Belgrade, January 20, 2015/ Independent Balkan News Agency
By Milos Mitrovic
A year after Serbia-European Union accession negotiations have officially started, Belgrade still waits for the opening of the first negotiating chapters. Sources from Brussels say that progress mostly depends on implementation of the agreement on normalisation of the relations between Belgrade and Pristina.
“When the negotiating process has started with the intergovernmental conference in Brussels exactly a year ago, general expectations was that the first chapters would be opened during the Greek presidency (of the EU) in the first half of 2014 or, at the latest, in the second half of the year, during Italian presidency”, Brussels correspondent of the Tanjug news agency reported.
“Despite the sincere endeavor of both Greece and Italy to speed up the process and open new page in relations between Serbia and EU, the opening of the chapters has been postponed until Latvian presidency in January due to a number of technical and political reasons”.
“We will do our best the first negotiating chapters to be opened during our presidency”, Latvian Foreign Minister Edgars Rinkēvičs said in the European Parliament (EP) on Monday. EPs reporter on Serbia David McAllister said on the same day that he hopes the first chapters will be opened by the end of June.

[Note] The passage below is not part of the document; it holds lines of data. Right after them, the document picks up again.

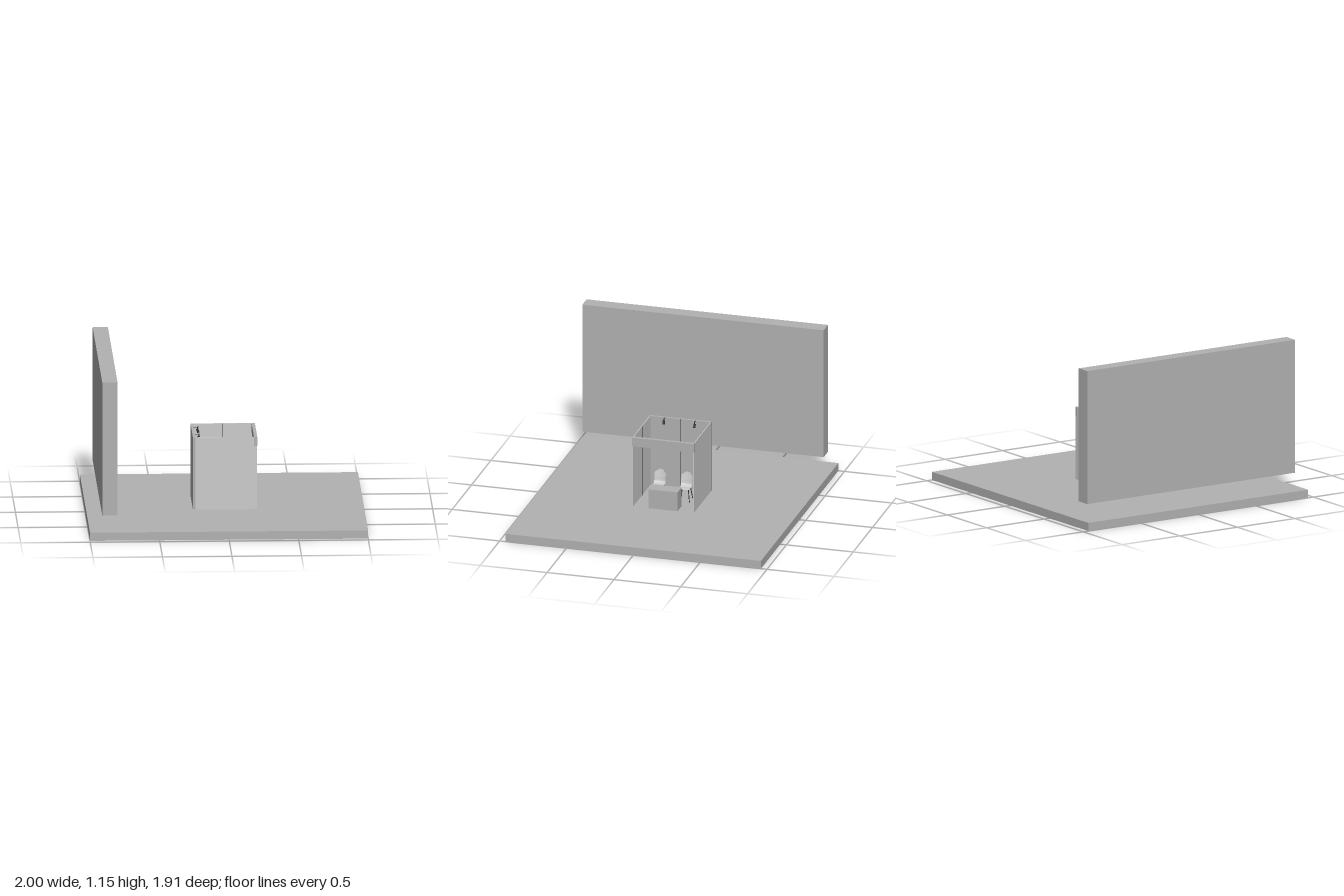
import * as THREE from 'three';

const grey = new THREE.MeshStandardMaterial({ color: 0xb2b2b2 });
grey.name = 'mid grey';
const pale = new THREE.MeshStandardMaterial({ color: 0xcccccc, side: THREE.DoubleSide });
pale.name = 'pale grey';
const dark = new THREE.MeshStandardMaterial({ color: 0x333333 });
dark.name = 'dark metal';

// Box given by its lower and upper limits on each axis
function box(name, material, [x0, x1], [y0, y1], [z0, z1]) {
  const mesh = new THREE.Mesh(new THREE.BoxGeometry(x1 - x0, y1 - y0, z1 - z0), material);
  mesh.position.set((x0 + x1) / 2, (y0 + y1) / 2, (z0 + z1) / 2);
  mesh.name = name;
  return mesh;
}

// Round bar between two points
function rod(name, a, b, radius) {
  const from = new THREE.Vector3(...a), dir = new THREE.Vector3(...b).sub(from);
  const mesh = new THREE.Mesh(new THREE.CylinderGeometry(radius, radius, dir.length(), 10), dark);
  mesh.position.copy(from).addScaledVector(dir, 0.5);
  mesh.quaternion.setFromUnitVectors(new THREE.Vector3(0, 1, 0), dir.normalize());
  mesh.name = name;
  return mesh;
}

// Moulded seat and back, swept along a side profile and rounded at the top
function chairShell() {
  const profile = new THREE.CatmullRomCurve3([
    [0.045, 0.094], [0.02, 0.097], [-0.015, 0.096], [-0.035, 0.108],
    [-0.042, 0.14], [-0.049, 0.175], [-0.054, 0.2],
  ].map(([x, y]) => new THREE.Vector3(x, y, 0)));
  const geometry = new THREE.PlaneGeometry(1, 1, 12, 28);
  const pos = geometry.attributes.position;
  for (let i = 0; i < pos.count; i++) {
    const side = pos.getX(i) * 2, t = pos.getY(i) + 0.5;
    const p = profile.getPoint(t);
    const end = Math.max(0, (t - 0.75) / 0.25);
    const halfWidth = 0.042 * (1 - 0.55 * end ** 3);
    const curl = 0.008 * side * side;
    const drop = 0.012 * end * end * side ** 4;
    pos.setXYZ(i, p.x + curl * t, p.y + curl * (1 - t) * 0.5 - drop, side * halfWidth);
  }
  geometry.computeVertexNormals();
  const mesh = new THREE.Mesh(geometry, pale);
  mesh.name = 'chairShell';
  return mesh;
}

function chair() {
  const group = new THREE.Group();
  group.name = 'chair';
  group.add(chairShell());
  for (const sx of [-1, 1]) {
    for (const sz of [-1, 1]) {
      group.add(rod('chairLeg', [sx * 0.028, 0.095, sz * 0.03], [sx * 0.042, 0, sz * 0.043], 0.003));
    }
  }
  for (const sx of [-1, 1]) {
    group.add(rod('seatBrace', [sx * 0.028, 0.092, -0.034], [sx * 0.028, 0.092, 0.034], 0.003));
  }
  return group;
}

// Spotlight on a short arm at the top of the rear panel
function spotlight(z) {
  const group = new THREE.Group();
  group.name = 'spotlight';
  group.add(rod('lampArm', [-0.215, 0.59, z], [-0.18, 0.59, z], 0.003));
  group.add(rod('lampStem', [-0.185, 0.595, z], [-0.185, 0.57, z], 0.004));
  group.add(rod('lampHead', [-0.188, 0.577, z], [-0.18, 0.55, z], 0.009));
  return group;
}

export function createModel() {
  const model = new THREE.Group();
  model.name = 'exhibitionStand';
  const floor = 0.06, top = 0.592;

  // Ground slab and raised wall slab
  model.add(box('floorSlab', grey, [-1, 1], [0, floor], [-0.955, 0.955]));
  model.add(box('wallSlab', grey, [-0.91, -0.8], [0.175, 1.155], [-0.903, 0.903]));

  // Booth walls, with dark joints where the panels meet
  const booth = new THREE.Group();
  booth.name = 'booth';
  booth.add(box('rearPanel', grey, [-0.232, -0.214], [floor, top], [-0.231, 0.231]));
  booth.add(box('rearJoint', dark, [-0.214, -0.212], [floor, top], [-0.003, 0.003]));
  for (const s of [-1, 1]) {
    const wall = box('sidePanel', pale, [-0.214, 0.23], [floor, top], [-0.003, 0.003]);
    wall.position.z = s * 0.227;
    const joint = box('sideJoint', dark, [-0.002, 0.002], [floor, top], [-0.001, 0.001]);
    joint.position.z = s * 0.223;
    booth.add(wall, joint, spotlight(s * 0.115));
  }
  booth.add(box('fascia', grey, [0.207, 0.231], [0.525, top], [-0.231, 0.231]));
  model.add(booth);

  // Counter and two chairs
  model.add(box('counter', grey, [0.124, 0.231], [floor, 0.205], [-0.108, 0.108]));
  for (const s of [-1, 1]) {
    const seat = chair();
    seat.position.set(0, floor, s * 0.1);
    model.add(seat);
  }
  return model;
}
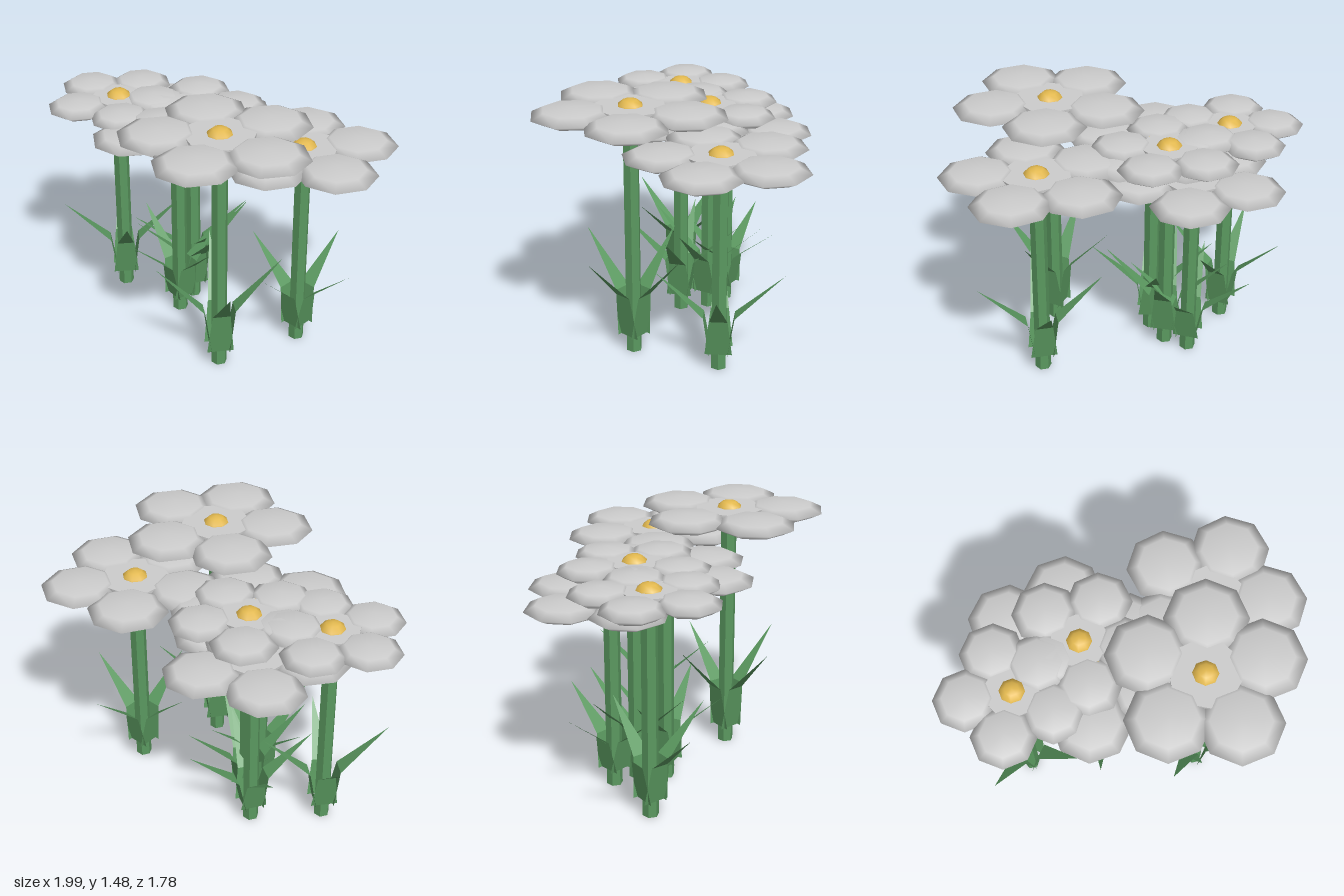
import * as THREE from 'three';

const petalMat = new THREE.MeshStandardMaterial({ color: 0xcccccc });
petalMat.name = 'palePetal';
const centreMat = new THREE.MeshStandardMaterial({ color: 0xe2b84e });
centreMat.name = 'goldenCentre';
const greenMat = new THREE.MeshStandardMaterial({ color: 0x5a985f, side: THREE.DoubleSide });
greenMat.name = 'leafGreen';

const rad = THREE.MathUtils.degToRad;

// x, z, head height, head size, petal angle, petal facet angle, leaf angle
const FLOWERS = [
  [0.13, 0.36, 1.42, 1.0, 27, -2, 67],
  [0.51, 0.02, 1.225, 0.97, 46, -7, 30],
  [-0.62, -0.29, 1.25, 0.78, 69, -3, 69],
  [-0.18, -0.26, 1.255, 0.8, 49, -5, 55],
  [-0.23, -0.4, 1.11, 0.95, 31, 0, 60],
  [-0.22, -0.1, 1.22, 0.95, 63, 0, 40],
];

function add(parent, name, geometry, material) {
  const mesh = new THREE.Mesh(geometry, material);
  mesh.name = name;
  parent.add(mesh);
  return mesh;
}

// Bent blade pointing along +x: straight lower half, then a point leaning out
function leafGeometry(tipY) {
  const bendY = 0.1 + (tipY - 0.1) * 0.47;
  const g = new THREE.BufferGeometry();
  g.setAttribute('position', new THREE.Float32BufferAttribute([
    0.05, 0.1, 0.075, 0.05, 0.1, -0.075,
    0.085, bendY, 0.05, 0.085, bendY, -0.05,
    0.35, tipY, 0,
  ], 3));
  g.setIndex([0, 1, 2, 2, 1, 3, 2, 3, 4]);
  const flat = g.toNonIndexed();
  flat.computeVertexNormals();
  return flat;
}

function makeFlower([x, z, y, size, petalAngle, facetAngle, leafAngle]) {
  const flower = new THREE.Group();
  flower.name = 'flower';
  flower.position.set(x, 0, z);

  // Six-sided stem
  const stemGeo = new THREE.CylinderGeometry(0.045, 0.045, y - 0.03, 6).toNonIndexed();
  stemGeo.computeVertexNormals();
  add(flower, 'stem', stemGeo, greenMat).position.y = (y - 0.03) / 2;

  // Four leaves around the stem
  const leafGeo = leafGeometry(y * 0.46);
  for (let i = 0; i < 4; i++) {
    add(flower, 'leaf', leafGeo, greenMat).rotation.y = -rad(leafAngle + i * 90);
  }

  // Five flattened petals joined by a thin disc
  const petalGeo = new THREE.SphereGeometry(1, 8, 4);
  petalGeo.scale(0.225 * size, 0.046, 0.225 * size);
  for (let i = 0; i < 5; i++) {
    const a = rad(petalAngle + i * 72);
    const petal = add(flower, 'petal', petalGeo, petalMat);
    petal.position.set(Math.cos(a) * 0.31 * size, y, Math.sin(a) * 0.31 * size);
    petal.rotation.y = -rad(facetAngle);
  }
  add(flower, 'petalBase', new THREE.CylinderGeometry(0.19 * size, 0.19 * size, 0.05, 10), petalMat)
    .position.y = y;

  // Rounded centre showing above and below the petals
  const centre = add(flower, 'flowerCentre', new THREE.SphereGeometry(0.077, 8, 6), centreMat);
  centre.scale.y = 0.83;
  centre.position.y = y;
  return flower;
}

export function createModel() {
  const model = new THREE.Group();
  model.name = 'flowerPatch';
  for (const f of FLOWERS) model.add(makeFlower(f));
  return model;
}
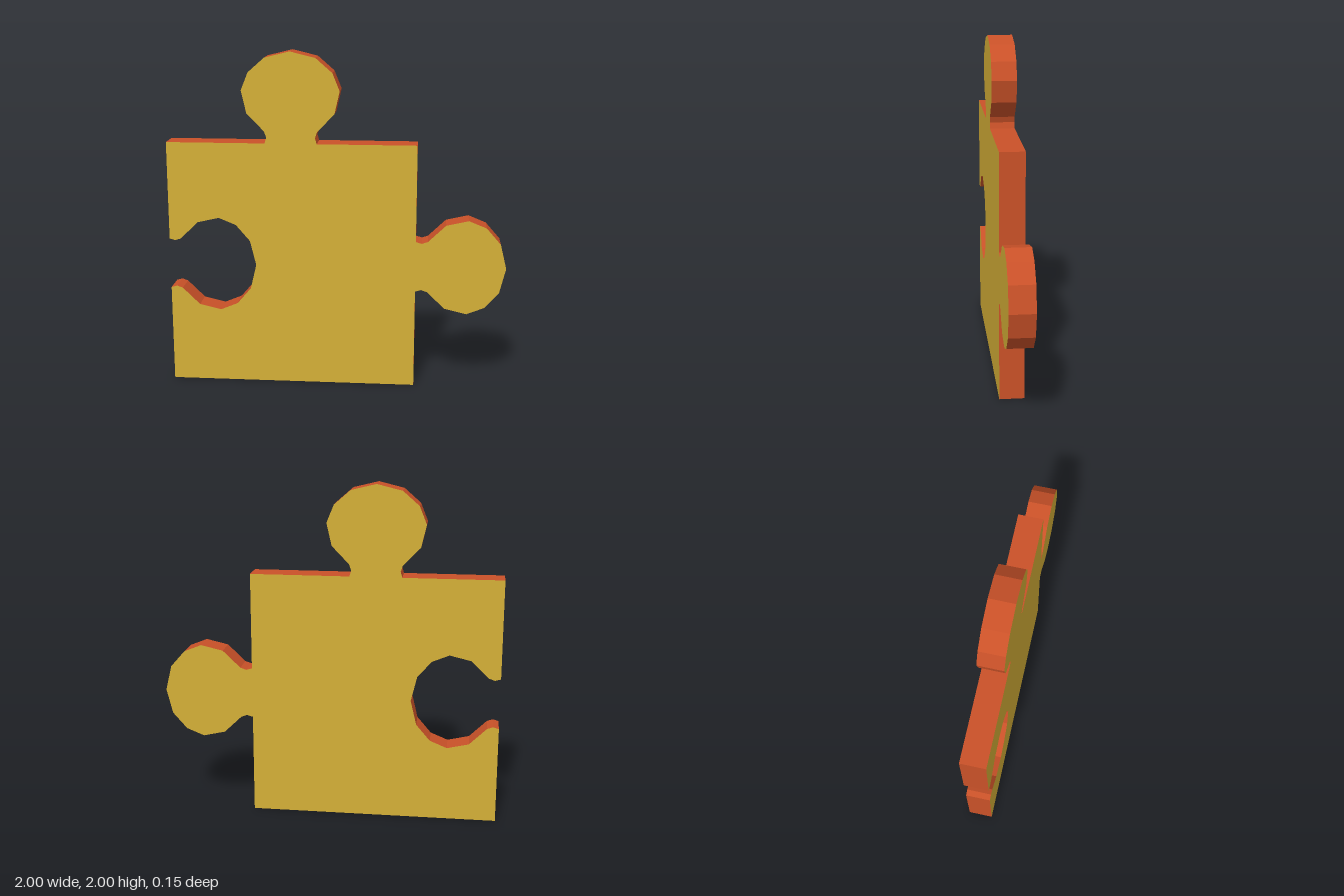
import * as THREE from 'three';

// Half of the knob outline: [offset along the edge, distance out from the edge]
const HALF = [
  [0.152, 0], [0.142, 0.035], [0.154, 0.07], [0.255, 0.175],
  [0.285, 0.306], [0.243, 0.41], [0.147, 0.494],
];
const TIP = [0, 0.53];

// Full knob outline, running from negative to positive offset
const KNOB = [
  ...HALF.map(([u, v]) => [-u, v]),
  TIP,
  ...HALF.slice().reverse(),
];

export function createModel() {
  const gold = new THREE.MeshStandardMaterial({ color: 0xd4af37 });
  gold.name = 'gold face';
  const rust = new THREE.MeshStandardMaterial({ color: 0xc95128 });
  rust.name = 'rust edge';

  const left = -1, right = 0.467, top = 1.47, depth = 0.146;
  const midX = (left + right) / 2, midY = top / 2;

  // Outline, counter-clockwise from the bottom corner
  const outline = [
    [left, 0], [right, 0],
    ...KNOB.map(([u, v]) => [right + v, midY + 0.011 + u]), // side knob
    [right, top],
    ...KNOB.map(([u, v]) => [midX - u, top + v]), // top knob
    [left, top],
    ...KNOB.map(([u, v]) => [left + v * 0.98, midY - u]), // socket
  ];
  const shape = new THREE.Shape(outline.map(([x, y]) => new THREE.Vector2(x, y)));

  // Gold faces front and back, rust walls all round
  const geometry = new THREE.ExtrudeGeometry(shape, { depth, bevelEnabled: false });
  geometry.translate(0, 0, -depth / 2);
  const piece = new THREE.Mesh(geometry, [gold, rust]);
  piece.name = 'puzzlePiece';

  const group = new THREE.Group();
  group.name = 'jigsawPiece';
  group.add(piece);
  return group;
}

At this moment it is obvious that nobody can specify the exact date for the start of the talks, Serbian national television (RTS) reported.
“First of all, before opening any of the 35 negotiating chapters it is necessary to complete the screening”, which means to determine the level of harmonisation between Serbian regulations and their implementation and European standards in a given domain. In 2014 Serbia has completed screenings for two thirds of the chapters and the rest should be over until the end of March.
However, this is just part of the process; European Commission must submit the report on Serbia and the action plans will be completed afterwards. Finally, EU member states at ministerial level have to approve the opening of the chapters.
Serbia has additional problems: first, at the insistence of the German parliament, chapter 35, which refers to normalisation of the relations between Belgrade and Pristina, has been added to chapters 23 and 24 (judiciary, internal affairs and basic rights). Second, Germany and Great Britain demand full implementation of the 2013 Brussels agreement between Belgrade and Pristina as the precondition for the opening of the chapter 35. In 2014 this process has been blocked due to general elections in Kosovo and Metohija and the problems in creating the government.
The new meeting within Belgrade-Pristina high level dialogue is scheduled for February 9. Tanja Miscevic, head of Serbian team in negotiations with the EU, expects that the first chapters will be opened by the end of February or in the first days of March. In any other case, Serbia will have to wait until the second intergovernmental conference in the second half of the year.
Photo: Tanja Miscevic